Holt: “I was actually rehabbing with Pawtucket [in May 2017] and I got a message on Instagram from some random person and it said, ‘Hey, hit a home run for Maddie today.’ And that’s all it said. And I was like, I hope that doesn’t mean what I think it means.”

LeClair: “She was 13 [when she was diagnosed], and she was in treatment for two years and nine months and three days.”

Holt: “I hadn’t seen her since Maddie had passed away. … I can’t even begin to imagine what that’s like as a parent. So, just being there for her and being able to give her a big hug and telling her that we love her and that we’re praying for her — her and her whole family — was pretty special.”

Arnold: “He could be in an 0-for-40 slump, and I’m never going to rip him.”

Roger Clemens

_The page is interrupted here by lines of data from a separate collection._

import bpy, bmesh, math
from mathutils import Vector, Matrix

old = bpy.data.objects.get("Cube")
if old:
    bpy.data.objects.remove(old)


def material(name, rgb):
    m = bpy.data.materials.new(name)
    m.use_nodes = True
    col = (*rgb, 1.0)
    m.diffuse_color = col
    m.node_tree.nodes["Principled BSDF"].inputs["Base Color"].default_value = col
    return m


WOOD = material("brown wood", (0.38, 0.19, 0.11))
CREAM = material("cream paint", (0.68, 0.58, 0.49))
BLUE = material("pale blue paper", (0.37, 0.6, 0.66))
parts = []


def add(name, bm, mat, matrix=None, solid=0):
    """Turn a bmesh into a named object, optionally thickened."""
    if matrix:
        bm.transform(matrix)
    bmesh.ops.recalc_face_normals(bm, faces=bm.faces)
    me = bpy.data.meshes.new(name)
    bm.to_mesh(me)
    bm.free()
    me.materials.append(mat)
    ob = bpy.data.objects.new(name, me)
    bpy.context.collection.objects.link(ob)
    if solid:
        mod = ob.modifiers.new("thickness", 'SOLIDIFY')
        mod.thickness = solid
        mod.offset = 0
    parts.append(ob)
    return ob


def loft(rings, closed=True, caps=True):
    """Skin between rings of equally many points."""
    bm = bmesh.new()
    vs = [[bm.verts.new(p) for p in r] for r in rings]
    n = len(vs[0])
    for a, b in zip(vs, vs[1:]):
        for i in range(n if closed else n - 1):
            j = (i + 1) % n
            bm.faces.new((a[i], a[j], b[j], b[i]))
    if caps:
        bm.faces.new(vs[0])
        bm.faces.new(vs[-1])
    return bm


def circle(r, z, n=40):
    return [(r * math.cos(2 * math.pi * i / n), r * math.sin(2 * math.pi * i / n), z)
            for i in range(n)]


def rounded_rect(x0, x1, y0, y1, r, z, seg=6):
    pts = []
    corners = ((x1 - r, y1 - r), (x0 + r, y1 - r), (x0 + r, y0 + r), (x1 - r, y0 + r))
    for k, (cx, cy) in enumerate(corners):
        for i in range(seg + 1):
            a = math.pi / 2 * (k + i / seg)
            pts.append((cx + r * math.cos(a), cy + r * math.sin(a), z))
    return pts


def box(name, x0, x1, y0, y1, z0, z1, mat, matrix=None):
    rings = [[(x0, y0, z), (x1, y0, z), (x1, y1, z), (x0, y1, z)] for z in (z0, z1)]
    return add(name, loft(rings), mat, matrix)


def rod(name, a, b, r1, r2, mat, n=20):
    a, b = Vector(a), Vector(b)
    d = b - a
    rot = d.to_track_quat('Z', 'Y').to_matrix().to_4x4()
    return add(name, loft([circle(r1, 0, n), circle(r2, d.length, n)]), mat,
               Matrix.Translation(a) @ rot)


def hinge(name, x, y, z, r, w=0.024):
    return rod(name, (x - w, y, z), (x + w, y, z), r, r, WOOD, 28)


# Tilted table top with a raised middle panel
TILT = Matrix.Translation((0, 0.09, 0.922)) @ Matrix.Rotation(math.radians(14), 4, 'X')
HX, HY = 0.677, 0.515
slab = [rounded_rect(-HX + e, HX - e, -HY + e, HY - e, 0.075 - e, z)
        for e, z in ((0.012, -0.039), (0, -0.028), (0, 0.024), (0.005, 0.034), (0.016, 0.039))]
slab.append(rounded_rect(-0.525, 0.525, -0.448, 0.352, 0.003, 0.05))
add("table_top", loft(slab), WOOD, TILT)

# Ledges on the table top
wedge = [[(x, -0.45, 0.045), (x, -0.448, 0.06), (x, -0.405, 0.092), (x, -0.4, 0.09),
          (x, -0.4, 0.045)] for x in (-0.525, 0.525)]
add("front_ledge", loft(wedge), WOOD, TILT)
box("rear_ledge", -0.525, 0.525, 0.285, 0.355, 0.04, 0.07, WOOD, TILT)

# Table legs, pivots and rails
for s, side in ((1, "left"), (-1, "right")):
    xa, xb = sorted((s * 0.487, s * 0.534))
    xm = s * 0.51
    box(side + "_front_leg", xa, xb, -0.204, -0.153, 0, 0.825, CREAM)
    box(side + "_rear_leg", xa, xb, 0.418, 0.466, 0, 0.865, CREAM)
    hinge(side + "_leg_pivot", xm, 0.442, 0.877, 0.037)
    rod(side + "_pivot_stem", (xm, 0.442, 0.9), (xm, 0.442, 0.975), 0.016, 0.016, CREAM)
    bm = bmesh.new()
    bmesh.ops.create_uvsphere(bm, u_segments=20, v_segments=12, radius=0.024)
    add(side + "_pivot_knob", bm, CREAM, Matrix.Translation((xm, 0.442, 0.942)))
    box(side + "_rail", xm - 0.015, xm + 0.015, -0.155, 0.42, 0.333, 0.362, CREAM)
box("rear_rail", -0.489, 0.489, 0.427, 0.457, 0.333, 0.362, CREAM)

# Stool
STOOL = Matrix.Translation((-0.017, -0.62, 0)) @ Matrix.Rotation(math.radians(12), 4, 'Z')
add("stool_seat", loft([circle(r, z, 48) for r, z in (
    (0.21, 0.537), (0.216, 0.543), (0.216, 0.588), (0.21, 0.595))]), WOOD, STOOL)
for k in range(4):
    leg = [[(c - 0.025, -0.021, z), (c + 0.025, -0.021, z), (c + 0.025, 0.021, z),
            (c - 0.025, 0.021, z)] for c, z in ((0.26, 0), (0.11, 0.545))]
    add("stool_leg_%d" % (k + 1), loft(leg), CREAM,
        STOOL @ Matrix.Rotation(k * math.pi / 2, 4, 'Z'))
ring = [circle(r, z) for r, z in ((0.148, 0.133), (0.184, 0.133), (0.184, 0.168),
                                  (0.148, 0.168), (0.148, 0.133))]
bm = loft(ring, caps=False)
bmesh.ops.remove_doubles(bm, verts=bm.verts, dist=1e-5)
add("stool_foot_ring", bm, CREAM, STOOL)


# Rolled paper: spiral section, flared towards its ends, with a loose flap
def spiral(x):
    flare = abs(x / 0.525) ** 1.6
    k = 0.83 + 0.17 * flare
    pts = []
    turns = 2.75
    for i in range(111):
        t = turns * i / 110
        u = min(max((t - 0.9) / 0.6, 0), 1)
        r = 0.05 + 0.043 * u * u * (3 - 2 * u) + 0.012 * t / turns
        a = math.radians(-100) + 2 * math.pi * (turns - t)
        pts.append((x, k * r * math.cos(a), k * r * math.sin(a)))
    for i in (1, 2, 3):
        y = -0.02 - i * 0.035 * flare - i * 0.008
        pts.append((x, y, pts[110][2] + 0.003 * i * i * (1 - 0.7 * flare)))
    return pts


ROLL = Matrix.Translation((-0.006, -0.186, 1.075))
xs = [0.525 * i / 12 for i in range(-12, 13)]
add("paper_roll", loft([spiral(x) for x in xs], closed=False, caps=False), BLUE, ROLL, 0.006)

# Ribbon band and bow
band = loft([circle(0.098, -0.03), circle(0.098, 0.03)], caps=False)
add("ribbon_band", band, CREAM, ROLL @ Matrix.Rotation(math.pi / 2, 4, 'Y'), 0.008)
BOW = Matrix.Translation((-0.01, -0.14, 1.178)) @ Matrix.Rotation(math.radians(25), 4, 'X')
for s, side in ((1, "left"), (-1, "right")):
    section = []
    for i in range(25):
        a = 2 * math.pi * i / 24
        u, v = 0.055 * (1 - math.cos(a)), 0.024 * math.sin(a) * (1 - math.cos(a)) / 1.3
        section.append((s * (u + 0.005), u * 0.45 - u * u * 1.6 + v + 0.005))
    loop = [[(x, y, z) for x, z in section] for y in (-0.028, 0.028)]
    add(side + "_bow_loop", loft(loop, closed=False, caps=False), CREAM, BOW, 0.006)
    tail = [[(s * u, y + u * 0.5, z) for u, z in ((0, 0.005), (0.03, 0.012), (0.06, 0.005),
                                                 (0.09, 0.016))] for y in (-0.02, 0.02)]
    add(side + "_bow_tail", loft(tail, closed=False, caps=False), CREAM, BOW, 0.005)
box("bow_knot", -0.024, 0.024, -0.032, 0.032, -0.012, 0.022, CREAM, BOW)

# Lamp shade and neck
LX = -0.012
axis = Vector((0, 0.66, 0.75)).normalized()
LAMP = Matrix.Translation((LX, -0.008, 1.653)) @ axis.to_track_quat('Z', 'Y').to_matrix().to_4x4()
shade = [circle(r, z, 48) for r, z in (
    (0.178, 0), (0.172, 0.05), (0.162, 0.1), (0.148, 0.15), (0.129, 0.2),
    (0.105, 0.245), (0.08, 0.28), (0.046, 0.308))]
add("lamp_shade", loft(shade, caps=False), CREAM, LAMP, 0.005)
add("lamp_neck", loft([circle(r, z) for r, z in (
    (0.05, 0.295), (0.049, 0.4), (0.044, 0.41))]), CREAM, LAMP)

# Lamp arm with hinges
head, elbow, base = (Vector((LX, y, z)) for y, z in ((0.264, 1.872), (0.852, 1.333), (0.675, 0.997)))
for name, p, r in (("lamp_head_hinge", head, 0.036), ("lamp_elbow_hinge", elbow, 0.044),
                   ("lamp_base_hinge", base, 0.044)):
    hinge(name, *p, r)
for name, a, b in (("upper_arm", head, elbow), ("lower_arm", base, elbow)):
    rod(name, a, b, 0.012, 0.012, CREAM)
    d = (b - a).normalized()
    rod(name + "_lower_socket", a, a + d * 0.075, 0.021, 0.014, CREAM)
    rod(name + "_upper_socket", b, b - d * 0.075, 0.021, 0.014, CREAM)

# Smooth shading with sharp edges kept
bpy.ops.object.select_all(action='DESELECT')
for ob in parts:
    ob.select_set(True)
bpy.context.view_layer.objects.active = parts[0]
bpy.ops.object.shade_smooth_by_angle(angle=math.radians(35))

• Ordway: “One year, Roger Clemens was scheduled to be on the radio-telethon and the whole steroid issue pops up with him and the trainer and claiming that they were shooting up his wife and him. I said, ‘Oh shit, there we go. We’re losing Roger tomorrow.’ Not only did Roger come on, but we told Roger in advance [that there would be questions about steroids]. … He said, ask me the questions. I was shocked. Shocked! And we did. It was the first question. We probably did five questions on it, and I was shocked that he answered them.”

Wolfe: “[Another time] we reached out to [Clemens] was actually during the trial, the steroid trial, and he still gave us $21,000.”

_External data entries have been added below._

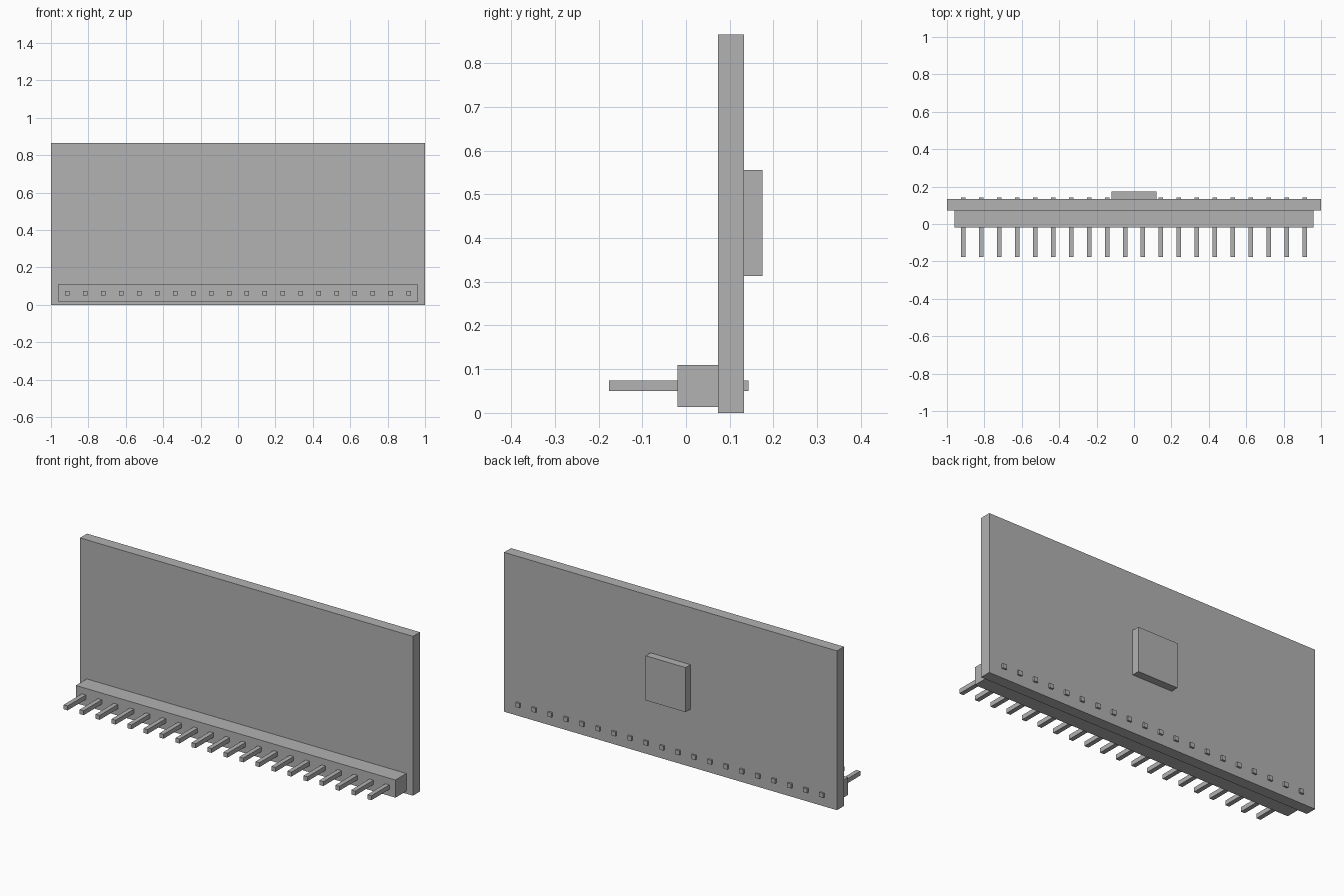
import bpy

default_cube = bpy.data.objects.get("Cube")
if default_cube:
    bpy.data.objects.remove(default_cube, do_unlink=True)

GREY = (0.445, 0.445, 0.445, 1)
grey = bpy.data.materials.new("plain grey")
grey.use_nodes = True
grey.diffuse_color = GREY
grey.node_tree.nodes["Principled BSDF"].inputs["Base Color"].default_value = GREY


def box(name, x, y, z):
    """Box spanning the given (low, high) range on each axis."""
    spans = (x, y, z)
    bpy.ops.mesh.primitive_cube_add(size=1, location=[(a + b) / 2 for a, b in spans])
    obj = bpy.context.object
    obj.name = name
    obj.scale = [b - a for a, b in spans]
    bpy.ops.object.transform_apply(location=False, rotation=False, scale=True)
    obj.data.materials.append(grey)
    return obj


# Upright board, pin header strip on the front, chip on the back
box("board", (-1, 1), (0.073, 0.133), (0, 0.865))
box("header_strip", (-0.96, 0.96), (-0.02, 0.073), (0.014, 0.11))
box("chip", (-0.12, 0.12), (0.133, 0.175), (0.313, 0.555))

# Row of square pins passing through the header and the board
PINS = 20
PITCH = 0.096
HALF = 0.012
for i in range(PINS):
    x = (i - (PINS - 1) / 2) * PITCH
    box(f"pin_{i + 1}", (x - HALF, x + HALF), (-0.176, 0.143), (0.05, 0.074))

Castiglione: “Roger would go over to the clinic [when he was still a player]. A little girl didn’t believe it was Roger, so he ran back to the ballpark, put his uniform on, and came back. Then she believed it was really Roger. … What he does today, it was strictly his idea to (auction off) batting practice to you and 10 of your closest friends.”

Ordway: “Did you see how much money he raised [this year]? $95,000. He did it twice. First person bid $50,000, somebody [else] came in at $44,000, and he didn’t want to leave $44,000 on the table so he said, ‘I’m going to give two of them.’”

Read the full oral history here. Donate to this year’s radio-telethon here